Local leaders, including the Resident District Commissioner (RDC) and farmers, have rejected the recently rehabilitated Doho Rice Scheme.
They are demanding an investigation into the expenditure of Shs22 billion on the project that is located in Butaleja District, eastern Uganda.
The leaders say the works were shoddy and they need a value-for-money audit of the project.
“There is nothing to show for the expenditure of Shs22 billion. The constructed roads are sub-standard, the water gates are weak and won’t even last for a year; I don’t see any value for money,” said Mr Abbas Agaba, the RDC.
He asked the government to set up a committee to investigate how the money was spent on the rehabilitation works.
“There is no sign that the facility was rehabilitated despite the fact that government injected huge sums of money. The only new thing is that there is a water reservoir which cannot cost Shs22 billion,” Mr Agaba said.
He said he would mobilise the residents for a public demonstration if government did not investigate the alleged scam.
The government secured a loan of Sh22 billion from the African Development Bank for rehabilitation of the 145-acre rice scheme. Summit Project Uganda was engaged in 2011 to do the works and complete the rehabilitation by October 2012.
The project was initially contracted at Shs18.6 billion which government later revised to Shs22 billion. The works involved construction of water gates to allow free flow of water from River Manafwa to the rice farms and six access roads for transportation of the produce.
About two weeks ago, the Minister of Water and Environment Ephraim Kamuntu and Minister of Agriculture Tress Bucyanayandi handed over the completed project site to the farmers at Doho in Mazimasa Sub-county. Mr Agaba boycotted the handover.
Dr John Mudusu Kabasa, the chairman of Doho Irrigation Scheme Farmers’ Cooperation Society, said some of the works were not well done while others were not done at all.
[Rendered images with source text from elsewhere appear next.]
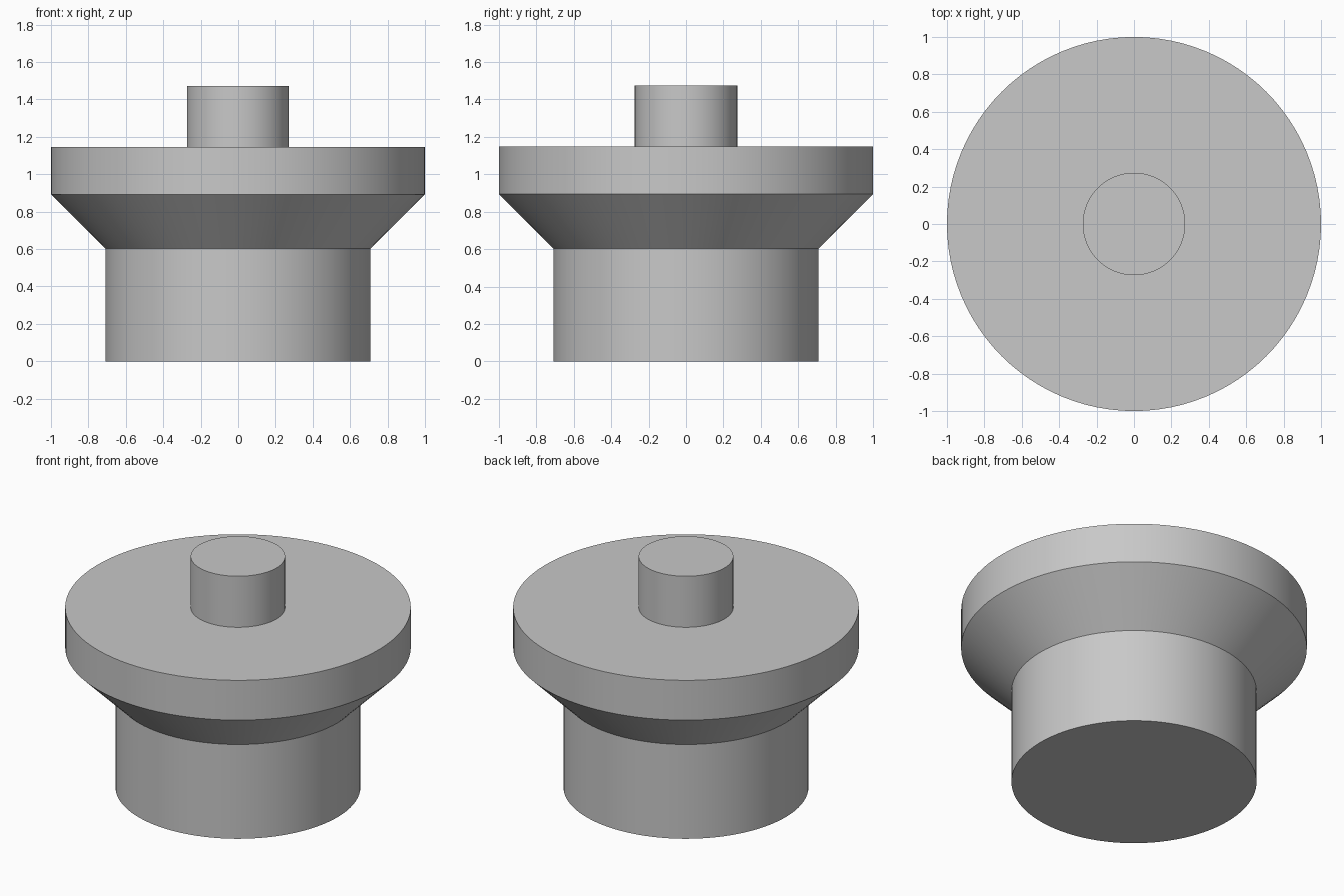
import bpy, bmesh, math
from mathutils import Matrix

cube = bpy.data.objects.get("Cube")
if cube:
    bpy.data.objects.remove(cube, do_unlink=True)

SIDES = 96
GREY = (0.58, 0.58, 0.58, 1.0)

grey = bpy.data.materials.new("plain_grey")
grey.use_nodes = True
grey.diffuse_color = GREY
grey.node_tree.nodes["Principled BSDF"].inputs["Base Color"].default_value = GREY

# Half outline (radius, height): base cylinder, flared cone, wide rim, top stem
profile = [(0.709, 0), (0.709, 0.602), (1, 0.893), (1, 1.147),
           (0.274, 1.147), (0.274, 1.473)]

# Turn the outline round the vertical axis and cap both ends
bm = bmesh.new()
rings = []
for radius, height in profile:
    ring = bmesh.ops.create_circle(bm, segments=SIDES, radius=radius,
                                   matrix=Matrix.Translation((0, 0, height)))
    rings.append(ring["verts"])
for low, high in zip(rings, rings[1:]):
    for i in range(SIDES):
        j = (i + 1) % SIDES
        bm.faces.new((low[i], low[j], high[j], high[i]))
bm.faces.new(rings[0])
bm.faces.new(rings[-1])
bmesh.ops.recalc_face_normals(bm, faces=bm.faces[:])

mesh = bpy.data.meshes.new("flanged_plug")
bm.to_mesh(mesh)
bm.free()
mesh.materials.append(grey)
plug = bpy.data.objects.new("flanged_plug", mesh)
bpy.context.collection.objects.link(plug)

# Smooth round walls, sharp rims
bpy.ops.object.select_all(action="DESELECT")
plug.select_set(True)
bpy.context.view_layer.objects.active = plug
bpy.ops.object.shade_smooth_by_angle(angle=math.radians(30))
He said the cooperative society intended to hire their own experts to assess the work done and the attendant cost.
Mr Wilber Sagula, the officer in charge of the Doho Rice Scheme, concurred that the rehabilitation works were shoddily done.
Local MP Emmanuel Dombo (Bunyole East) said he would comment little since the Resident District Commissioner, who represents the President, had already given his position on the matter. “I asked them to give me Bills of Quantities (BoQs) but up to now, they have not given them to me. But I’m still pressuring them to bring the BoQs,” he said.
President Museveni is expected to preside over the official opening and handover of Doho Rice Scheme to the farmers next month.
But the farmers and the district leaders are planning a demonstration before the President to express their grievances.
Saturday Monitor could not get a comment from Jay Diamante, the site engineer of Summit Project Uganda, as his known mobile phone number was switched off.
Doho Rice Scheme
Doho Rice Scheme, started in 1962, is a government rice project owned by farmers. This is the first major rehabilitation to improve food production in the area funded by the African Development Bank. It is intended to benefit about 7,000 farmers.